“I like to win, but you can win like Newcastle did last weekend with one hit at goal while Spurs had all those attempts, for example. The Spurs manager would have been thinking that he couldn’t have asked any more from his players.
“The system we have been playing is something we feel comfortable with but we might not always be able to do that for some reason or another. You don’t chop and change to take into account the other team too often – there might be the odd occasion where they are so good that you might have to think about that.
“But it’s good that you have a kind of idea of how you’re going to play, so that when the players come here they know what they have to do, instead of starting all over again every time they get together.

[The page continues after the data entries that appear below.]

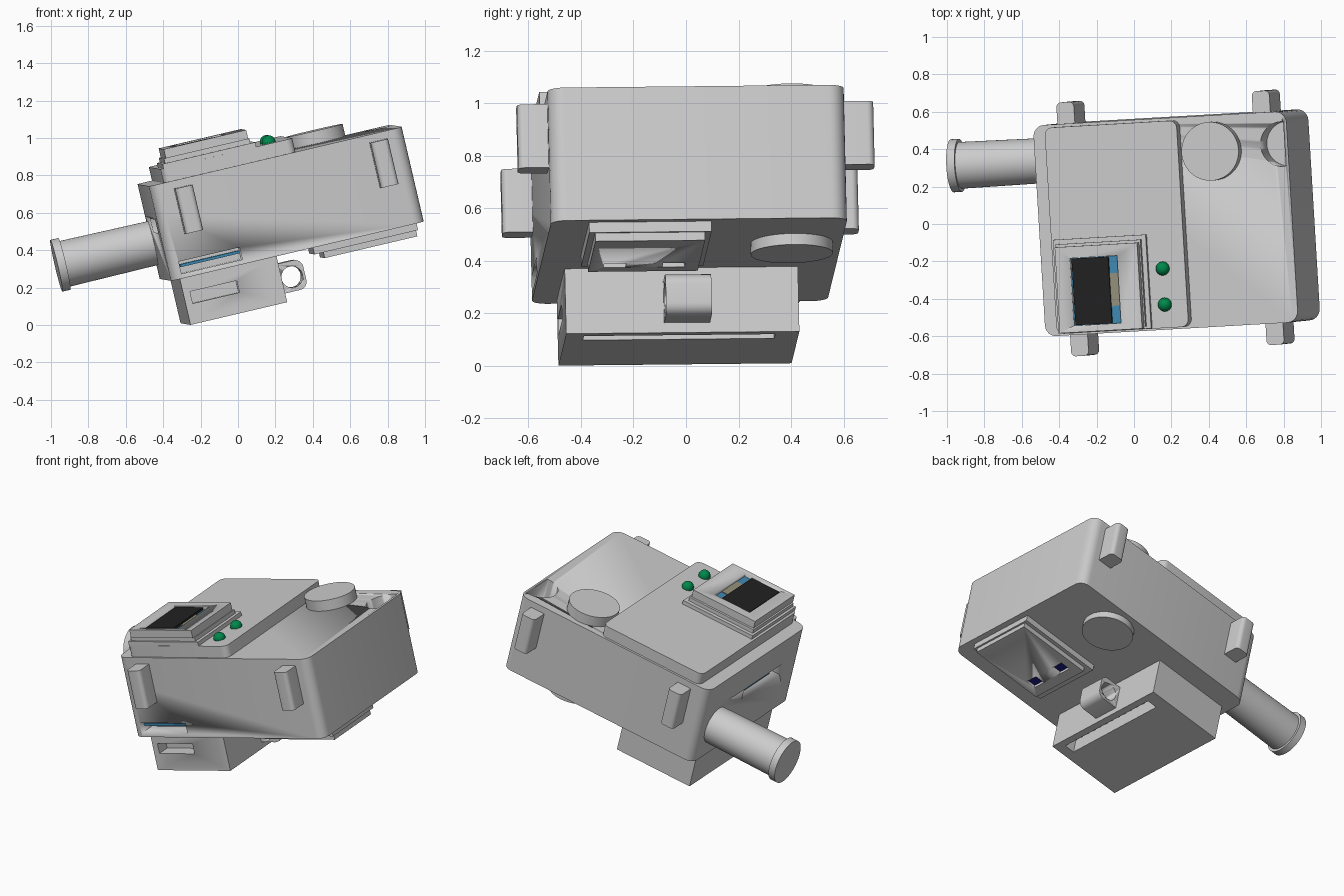
import bpy, bmesh, math
from mathutils import Matrix, Vector

if "Cube" in bpy.data.objects:
    bpy.data.objects.remove(bpy.data.objects["Cube"])

# The whole device is modelled in its own axes, then tilted into place
POSE = (Matrix.Translation((0.228, 0.007, 0.653)) @ Matrix.Rotation(math.radians(3.3), 4, 'Z')
        @ Matrix.Rotation(math.radians(-13.2), 4, 'Y') @ Matrix.Rotation(math.radians(0.6), 4, 'X'))
AXES = {'X': Vector((1, 0, 0)), 'Y': Vector((0, 1, 0)), 'Z': Vector((0, 0, 1))}


def paint(name, rgb):
    m = bpy.data.materials.new(name)
    m.diffuse_color = (*rgb, 1)
    m.use_nodes = True
    m.node_tree.nodes["Principled BSDF"].inputs["Base Color"].default_value = m.diffuse_color
    return m


BLUE, BLACK = paint("blue", (0.05, 0.25, 0.45)), paint("black", (0.015, 0.015, 0.015))
TAN, GREEN = paint("tan", (0.3, 0.28, 0.2)), paint("green", (0.0, 0.25, 0.07))
NAVY = paint("navy", (0.01, 0.01, 0.2))


def finish(name, bm, mat=None):
    bmesh.ops.recalc_face_normals(bm, faces=bm.faces)
    me = bpy.data.meshes.new(name)
    bm.to_mesh(me)
    bm.free()
    ob = bpy.data.objects.new(name, me)
    bpy.context.collection.objects.link(ob)
    ob.matrix_world = POSE
    if mat:
        me.materials.append(mat)
    bpy.context.view_layer.objects.active = ob
    bpy.ops.object.select_all(action='DESELECT')
    ob.select_set(True)
    bpy.ops.object.shade_smooth_by_angle(angle=math.radians(35))
    return ob


def box(name, x, y, z, round_axis=None, r=0.0, mat=None, pick=None):
    """Box from ranges; edges along round_axis are rounded (pick filters them by midpoint)."""
    bm = bmesh.new()
    bmesh.ops.create_cube(bm, size=1)
    for v in bm.verts:
        v.co = Vector([lo + (c + 0.5) * (hi - lo) for c, (lo, hi) in zip(v.co, (x, y, z))])
    if round_axis:
        edges = []
        for e in bm.edges:
            a, b = e.verts[0].co, e.verts[1].co
            if abs((b - a).normalized().dot(AXES[round_axis])) > 0.9 and (not pick or pick((a + b) / 2)):
                edges.append(e)
        bmesh.ops.bevel(bm, geom=edges, offset=r, segments=6, profile=0.5, affect='EDGES')
    return finish(name, bm, mat)


def cylinder(name, axis, centre, r1, r2, length, mat=None):
    bm = bmesh.new()
    bmesh.ops.create_cone(bm, cap_ends=True, segments=48, radius1=r1, radius2=r2, depth=length)
    rot = Vector((0, 0, 1)).rotation_difference(AXES[axis]).to_matrix().to_4x4()
    bmesh.ops.transform(bm, matrix=Matrix.Translation(centre) @ rot, verts=bm.verts)
    return finish(name, bm, mat)


def cut(target, *cutters):
    for c in cutters:
        c.hide_render = True
        m = target.modifiers.new("cut", 'BOOLEAN')
        m.operation, m.solver, m.object = 'DIFFERENCE', 'EXACT', c
        bpy.context.view_layer.objects.active = target
        bpy.ops.object.modifier_apply(modifier=m.name)
        bpy.data.objects.remove(c)


# Main case in two halves
lower = box("case_lower", (-.695, .695), (-.565, .565), (-.26, .085), 'Z', .06)
cut(lower, box("c", (-.635, -.30), (-.7, -.45), (-.235, -.168)),
    box("c", (-.8, -.6), (-.35, .09), (0, .075)))
upper = box("case_upper", (-.695, .695), (-.565, .565), (.085, .26), 'Z', .06)
hole = cylinder("c", 'Z', (.666, .39, .26), .12, .12, .30)
cut(hole, box("c", (.678, .9), (.2, .6), (0, .5)))
cut(upper, hole)

# Circuit board edges seen through the case slots
box("front_board", (-.63, -.305), (-.53, -.45), (-.20, -.185), mat=BLUE)
box("side_board", (-.65, -.60), (-.30, .05), (.005, .02), mat=BLUE)

# Clips on both long sides
for side, s in (("front", -1), ("back", 1)):
    for place, x in (("left", -.522), ("right", .553)):
        box(f"clip_{side}_{place}", (x - .048, x + .048), tuple(sorted((s * .55, s * .68))),
            (-.03, .218), 'Z', .025, pick=lambda m, s=s: m.y * s > .6)

# Tube with end flange
cylinder("side_tube", 'X', (-.93, .372, -.062), .125, .12, .52)
cylinder("tube_flange", 'X', (-1.203, .372, -.062), .142, .142, .045)

# Round axle showing as a disc above and below the case
cylinder("through_disc", 'Z', (.283, .374, .012), .157, .157, .63)

# Raised top plate, display frame and screen
box("top_plate", (-.615, .11), (-.555, .55), (.26, .335), 'Z', .04)
box("display_base", (-.60, -.09), (-.553, -.05), (.335, .36))
box("display_neck", (-.585, -.115), (-.54, -.075), (.36, .385))
frame = box("display_frame", (-.575, -.122), (-.55, -.09), (.385, .435))
cut(frame, box("c", (-.496, -.236), (-.514, -.153), (.41, .5)))
box("screen_board", (-.496, -.236), (-.514, -.153), (.40, .413), mat=BLUE)
box("screen_strip", (-.30, -.237), (-.42, -.245), (.41, .417), mat=TAN)
box("screen_panel", (-.488, -.287), (-.512, -.155), (.41, .428), mat=BLACK)

# Green push buttons
for i, y in enumerate((-.237, -.43)):
    bm = bmesh.new()
    bmesh.ops.create_uvsphere(bm, u_segments=24, v_segments=14, radius=.037)
    bmesh.ops.translate(bm, vec=(-.012, y, .34), verts=bm.verts)
    finish(f"button_{i + 1}", bm, GREEN)

# Lower module with a slot in front and a long slot underneath
module = box("lower_module", (-.645, -.113), (-.47, .42), (-.514, -.26))
cut(module, box("c", (-.607, -.35), (-.6, -.38), (-.405, -.34)),
    box("c", (-.225, -.155), (-.40, .33), (-.6, -.42)))

# Eyelet on the lower module
eyelet = box("eyelet", (-.12, .035), (-.095, .08), (-.475, -.312), 'Y', .045, pick=lambda m: m.x > 0)
cut(eyelet, cylinder("c", 'Y', (-.036, 0, -.397), .057, .057, .5))

# Bottom sensor plate with two windows
box("sensor_base", (.09, .66), (-.42, .047), (-.30, -.255))
plate = box("sensor_plate", (.14, .65), (-.397, .022), (-.332, -.30))
for i, y in enumerate((-.30, -.075)):
    cut(plate, box("c", (.208, .275), (y - .042, y + .042), (-.4, -.31)))
    box(f"sensor_window_{i + 1}", (.208, .275), (y - .042, y + .042), (-.314, -.305), mat=NAVY)
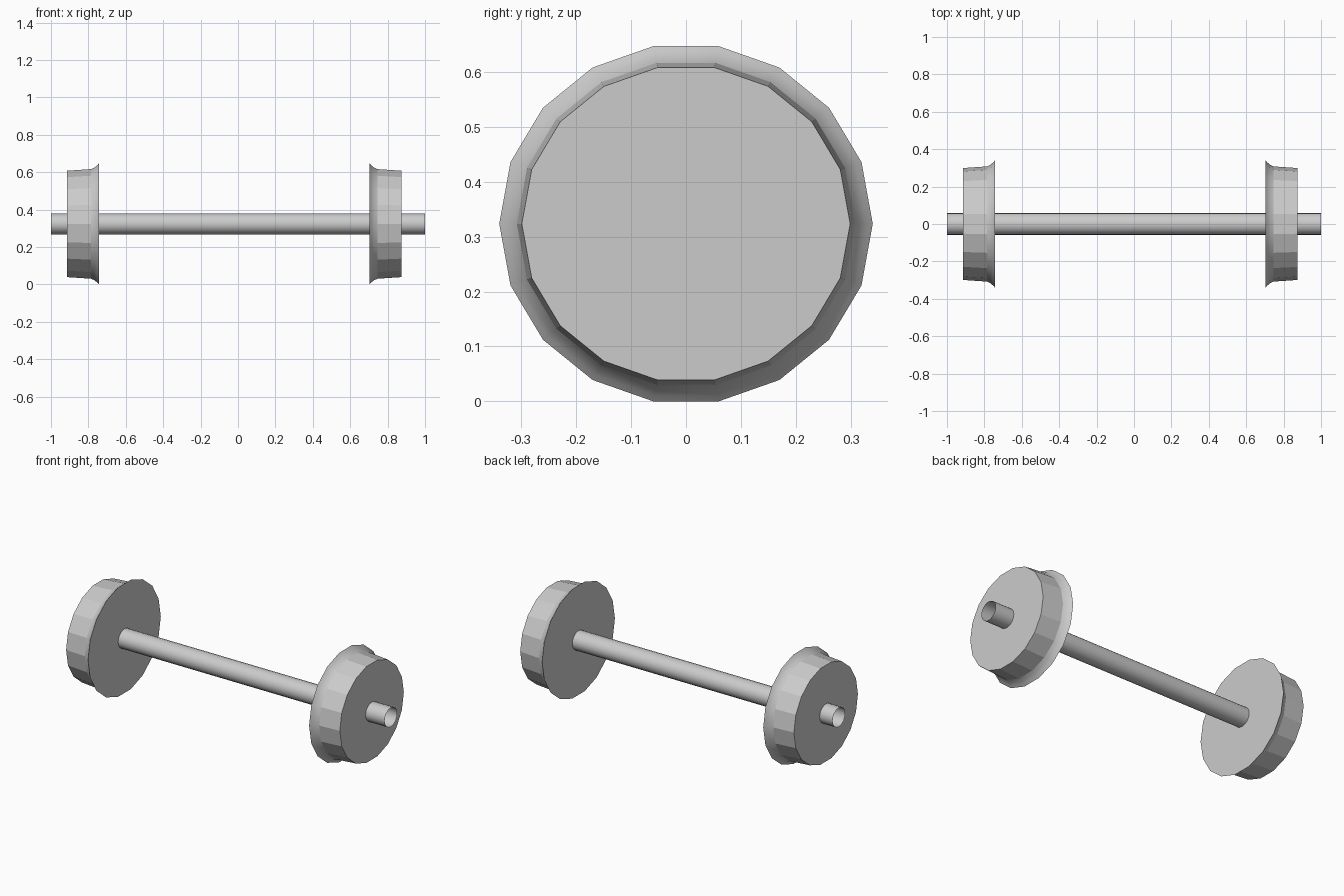
import bpy, math

if "Cube" in bpy.data.objects:
    bpy.data.objects.remove(bpy.data.objects["Cube"])

SIDES = 18
SQUASH = 0.966          # wheels are slightly lower than they are wide
CENTRE_Z = 0.34 * math.sin(math.radians(80)) * SQUASH


def lathe(name, profile, capped, smooth_bands):
    """Revolve (x, radius) points around the x axis."""
    verts, faces, smooth = [], [], []
    for x, r in profile:
        for i in range(SIDES):
            a = 2 * math.pi * i / SIDES
            verts.append((x, r * math.cos(a), CENTRE_Z + r * math.sin(a) * SQUASH))
    for k in range(len(profile) - 1):
        for i in range(SIDES):
            j = (i + 1) % SIDES
            a, b = k * SIDES, (k + 1) * SIDES
            faces.append((a + i, a + j, b + j, b + i))
            smooth.append(k in smooth_bands)
    if capped:
        last = (len(profile) - 1) * SIDES
        faces += [tuple(reversed(range(SIDES))), tuple(range(last, last + SIDES))]
        smooth += [False, False]
    # keep the normals outward whichever way the profile runs
    if profile[0][0] > profile[-1][0]:
        faces = [tuple(reversed(f)) for f in faces]
    faces = [tuple(reversed(f)) for f in faces] if not capped else faces
    mesh = bpy.data.meshes.new(name)
    mesh.from_pydata(verts, [], faces)
    mesh.polygons.foreach_set("use_smooth", smooth)
    mesh.validate()
    import bmesh
    bm = bmesh.new()
    bm.from_mesh(mesh)
    bmesh.ops.recalc_face_normals(bm, faces=bm.faces)
    # sharp edge where flange meets tread and where flat caps meet the rim
    for e in bm.edges:
        if len(e.link_faces) == 2 and e.link_faces[0].smooth != e.link_faces[1].smooth:
            e.smooth = False
    bm.to_mesh(mesh)
    bm.free()
    obj = bpy.data.objects.new(name, mesh)
    bpy.context.collection.objects.link(obj)
    return obj


# Axle: open-ended tube
lathe("axle", [(-1, 0.0585), (1, 0.0585)], False, {0})

# Wheels: flared flange on the inside, slightly tapered tread outside
WHEEL = [(0.723, 0.34), (0.733, 0.329), (0.747, 0.317), (0.766, 0.308), (0.895, 0.299)]
for side, label in ((-1, "left"), (1, "right")):
    profile = [(-0.02 + side * x, r) for x, r in WHEEL]
    lathe(label + "_wheel", profile, True, {0, 1, 2})
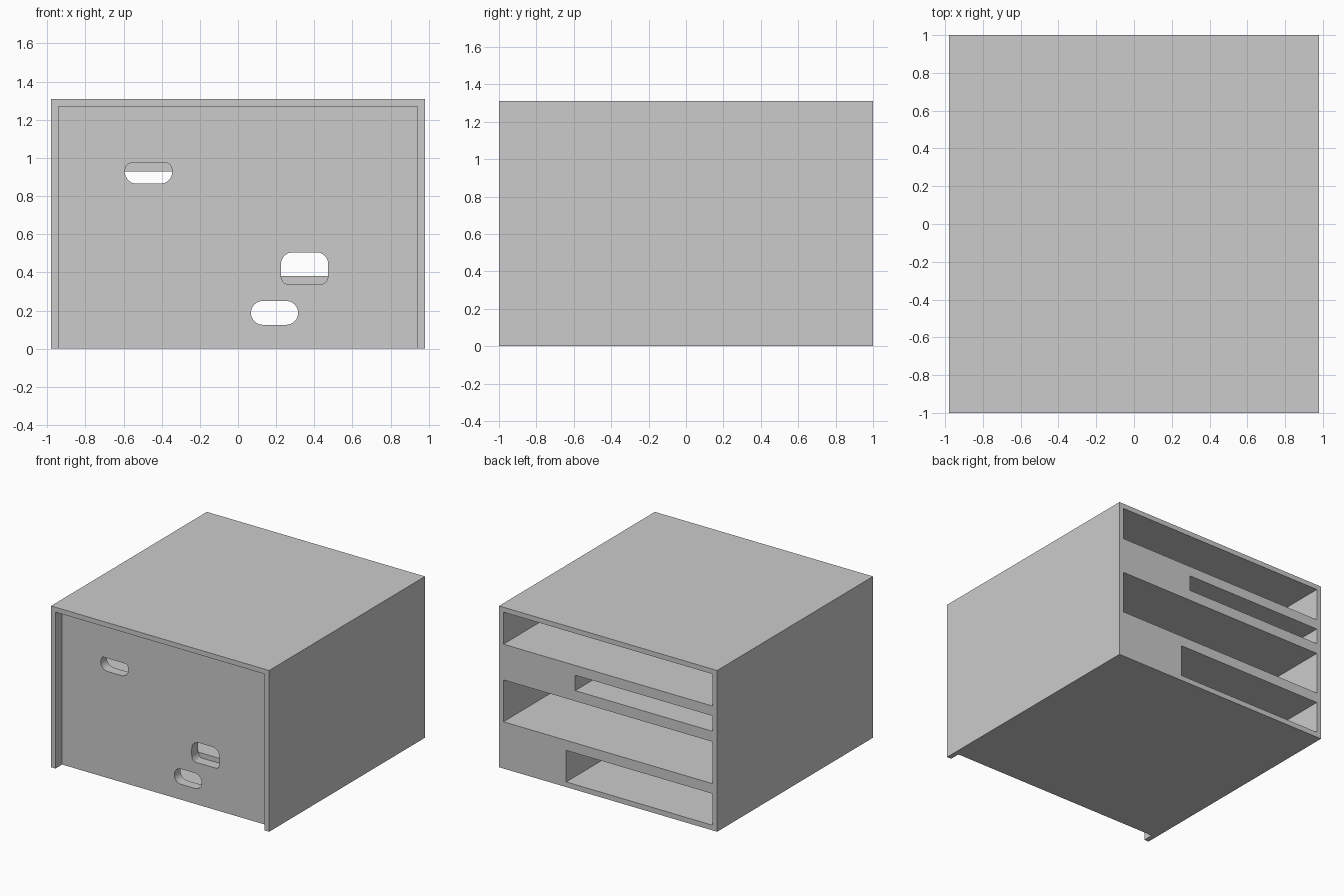
import bpy
import bmesh
from math import cos, sin, pi

cube = bpy.data.objects.get("Cube")
if cube:
    bpy.data.objects.remove(cube, do_unlink=True)

HALF_W, HEIGHT, WALL = 0.98, 1.31, 0.04
INNER = HALF_W - WALL
PANEL_FRONT, PANEL_BACK = -0.915, -0.835

grey = bpy.data.materials.new("light grey")
grey.use_nodes = True
colour = (0.6, 0.6, 0.6, 1)
grey.diffuse_color = colour
grey.node_tree.nodes["Principled BSDF"].inputs["Base Color"].default_value = colour


def prism(name, outline, y0, y1):
    """Extrude an outline of (x, z) points from y0 to y1."""
    bm = bmesh.new()
    face = bm.faces.new([bm.verts.new((x, y0, z)) for x, z in outline])
    moved = bmesh.ops.extrude_face_region(bm, geom=[face])["geom"]
    verts = [v for v in moved if isinstance(v, bmesh.types.BMVert)]
    bmesh.ops.translate(bm, verts=verts, vec=(0, y1 - y0, 0))
    bmesh.ops.recalc_face_normals(bm, faces=bm.faces)
    mesh = bpy.data.meshes.new(name)
    bm.to_mesh(mesh)
    bm.free()
    mesh.materials.append(grey)
    obj = bpy.data.objects.new(name, mesh)
    bpy.context.collection.objects.link(obj)
    return obj


def rect(x0, x1, z0, z1):
    return [(x0, z0), (x1, z0), (x1, z1), (x0, z1)]


def slot(x0, x1, z0, z1, low, high, r=0.062, steps=8):
    """Rounded slot outline, trimmed flat at heights low and high."""
    corners = [(x1 - r, z0 + r, -pi / 2), (x1 - r, z1 - r, 0),
               (x0 + r, z1 - r, pi / 2), (x0 + r, z0 + r, pi)]
    points = []
    for cx, cz, start in corners:
        for i in range(steps + 1):
            a = start + i * pi / 2 / steps
            z = min(max(cz + r * sin(a), low), high)
            points.append((cx + r * cos(a), z))
    return points


def cut(body, cutter):
    cutter.hide_render = True
    mod = body.modifiers.new("cut", 'BOOLEAN')
    mod.operation = 'DIFFERENCE'
    mod.solver = 'EXACT'
    mod.object = cutter
    bpy.context.view_layer.objects.active = body
    bpy.ops.object.modifier_apply(modifier=mod.name)
    bpy.data.objects.remove(cutter, do_unlink=True)


# Outer housing
body = prism("cabinet_body", rect(-HALF_W, HALF_W, 0, HEIGHT), -1, 1)

# Front recess, open at the bottom
cut(body, prism("front_recess", rect(-INNER, INNER, -0.2, HEIGHT - WALL),
                -1.2, PANEL_FRONT))

# Compartments open at the back: far side x, bottom z, top z
for x1, z0, z1 in [(INNER, 1.01, 1.27), (0.295, 0.805, 0.93),
                   (INNER, 0.38, 0.72), (0.376, 0.042, 0.298)]:
    cut(body, prism("compartment", rect(-INNER, x1, z0, z1), PANEL_BACK, 1.2))

# Rounded slots through the front panel
for outline in [slot(-0.593, -0.345, 0.865, 0.99, 0, 0.972),
                slot(0.225, 0.473, 0.325, 0.505, 0.34, 2),
                slot(0.068, 0.315, 0.125, 0.25, 0, 2)]:
    cut(body, prism("panel_slot", outline, -0.96, PANEL_BACK + 0.005))

# Soft slot ends, crisp box edges
bpy.ops.object.select_all(action='DESELECT')
body.select_set(True)
bpy.context.view_layer.objects.active = body
bpy.ops.object.shade_smooth_by_angle(angle=pi / 6)
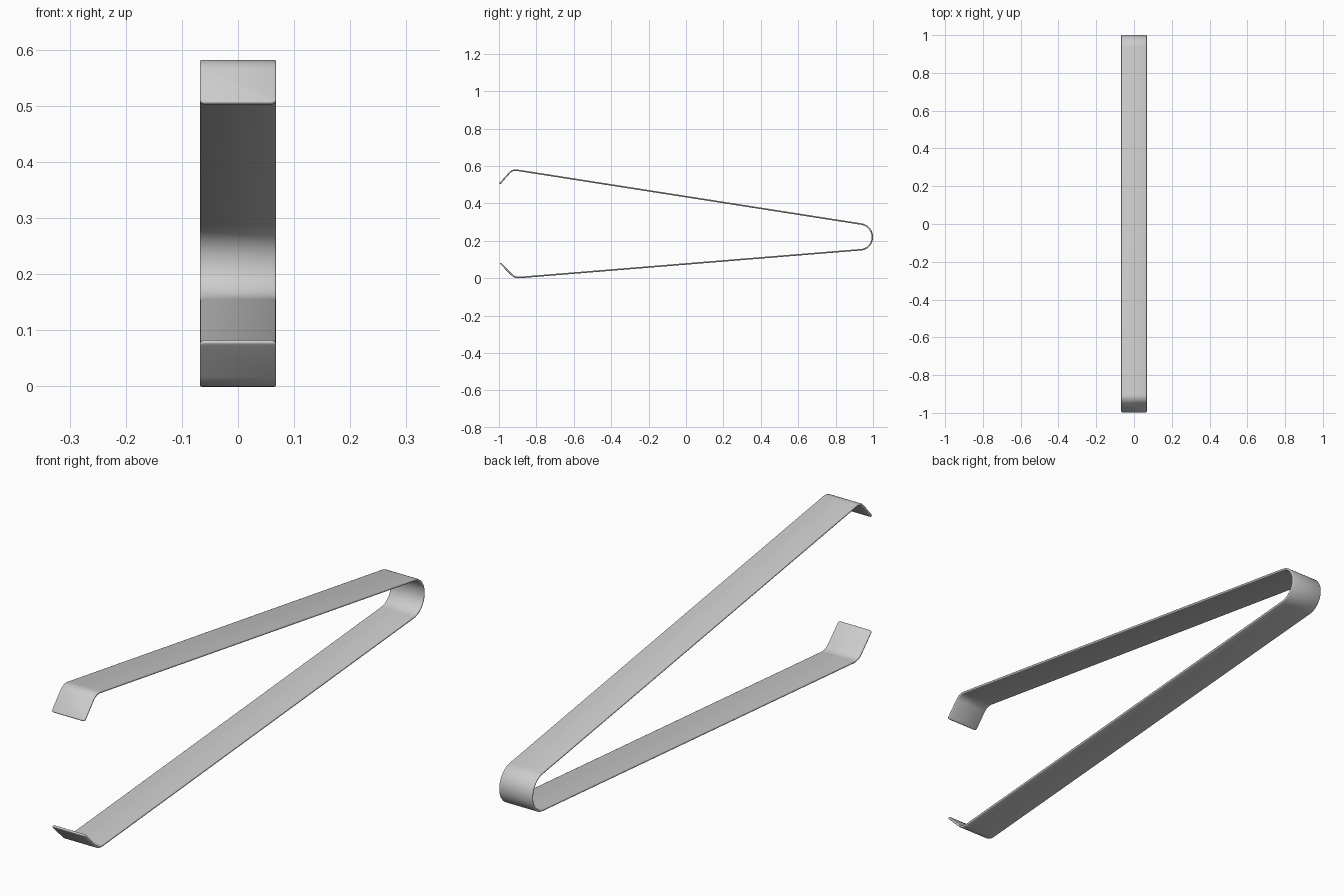
import bpy, bmesh, math
from mathutils import Vector

if "Cube" in bpy.data.objects:
    bpy.data.objects.remove(bpy.data.objects["Cube"])

HALF_W = 0.068
THICK = 0.008

# Centreline of the bent strip: (y, z, bend radius)
PATH = [(-0.996, 0.504, 0), (-0.928, 0.581, 0.045), (0.996, 0.280, 0.069),
        (0.996, 0.157, 0.066), (-0.915, 0.0015, 0.055), (-0.994, 0.081, 0)]


def fillet(a, b, c, r, n):
    """Arc of radius r replacing corner b."""
    u, v = (a - b).normalized(), (c - b).normalized()
    half = u.angle(v) / 2
    p, q = b + u * r / math.tan(half), b + v * r / math.tan(half)
    centre = b + (u + v).normalized() * r / math.sin(half)
    d0, d1 = p - centre, q - centre
    ang = d0.angle(d1)
    return [centre + (d0 * math.sin((1 - i / n) * ang) + d1 * math.sin(i / n * ang)) / math.sin(ang)
            for i in range(n + 1)]


corners = [Vector((0, y, z)) for y, z, _ in PATH]
line = [corners[0]]
for i in range(1, len(PATH) - 1):
    line += fillet(corners[i - 1], corners[i], corners[i + 1], PATH[i][2], 12)
line.append(corners[-1])

# Flat strip swept along the centreline
bm = bmesh.new()
rows = [[bm.verts.new((x, p.y, p.z)) for x in (-HALF_W, HALF_W)] for p in line]
for (a, b), (c, d) in zip(rows, rows[1:]):
    bm.faces.new((a, b, d, c))

# Rounded corners at both gripping tips
bmesh.ops.bevel(bm, geom=rows[0] + rows[-1], offset=0.008, segments=4,
                profile=0.5, affect='VERTICES')
bmesh.ops.recalc_face_normals(bm, faces=bm.faces)
mesh = bpy.data.meshes.new("tongs_strip")
bm.to_mesh(mesh)
bm.free()
tongs = bpy.data.objects.new("tongs_strip", mesh)
bpy.context.collection.objects.link(tongs)

# Sheet thickness and softened edges
solid = tongs.modifiers.new("thickness", 'SOLIDIFY')
solid.thickness = THICK
solid.offset = 0
solid.use_even_offset = True
soft = tongs.modifiers.new("soft_edges", 'BEVEL')
soft.width = 0.003
soft.segments = 2
soft.limit_method = 'ANGLE'
soft.angle_limit = math.radians(50)

bpy.context.view_layer.objects.active = tongs
tongs.select_set(True)
bpy.ops.object.shade_smooth_by_angle(angle=math.radians(35))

“I think we just keep doing what we’re doing. The players are comfortable with what we’re doing, but the system is only as good as how the players perform it. There are only four or five systems that everybody uses and if one of them guaranteed success, we’d all be using it. If teams get together playing the same system, the best players win.”
Strachan anticipates a stern test against Jurgen Klinsmann’s side who are currently ranked 13th in the world.
“If you look at where their players are playing their club football, there are some really good players in their squad,” he said. “I also watch the MLS and I see other American players who are not in the squad at the moment and they’re not bad.
“I watched some of their games on DVD last night and I thought, ‘he’s a tall lad, he can run, he can do this’. They have some good players with athletic ability. That’s what they have about them, most of their sports are like that.”
Strachan will retain his faith in one of Scotland’s most athletic performers, right-back Alan Hutton, who will maintain his status as the only ever present in the national team’s starting line-up since the manager took charge last year.
Hutton keeps his place despite his ongoing banishment at Aston Villa, where he has not played any first team football this season.
“It’s the biggest mystery in football how Alan is not getting a game for someone,” said Strachan. “He has been brilliant for us. I look at games in the English Premier League every week, look at the right-backs on the pitch and I think ‘Alan is better than him, he’s better than him’ and so on.
“It’s very strange, because he has been outstanding in our games. It’s not as if he’s just getting away with it against teams down at 100th in the world rankings – he’s doing it against teams at the top of the world game like Belgium, England and Croatia.
“His situation is very, very strange. But is it getting more difficult to pick him? No, because whatever he is doing, he is keeping himself in good nick.”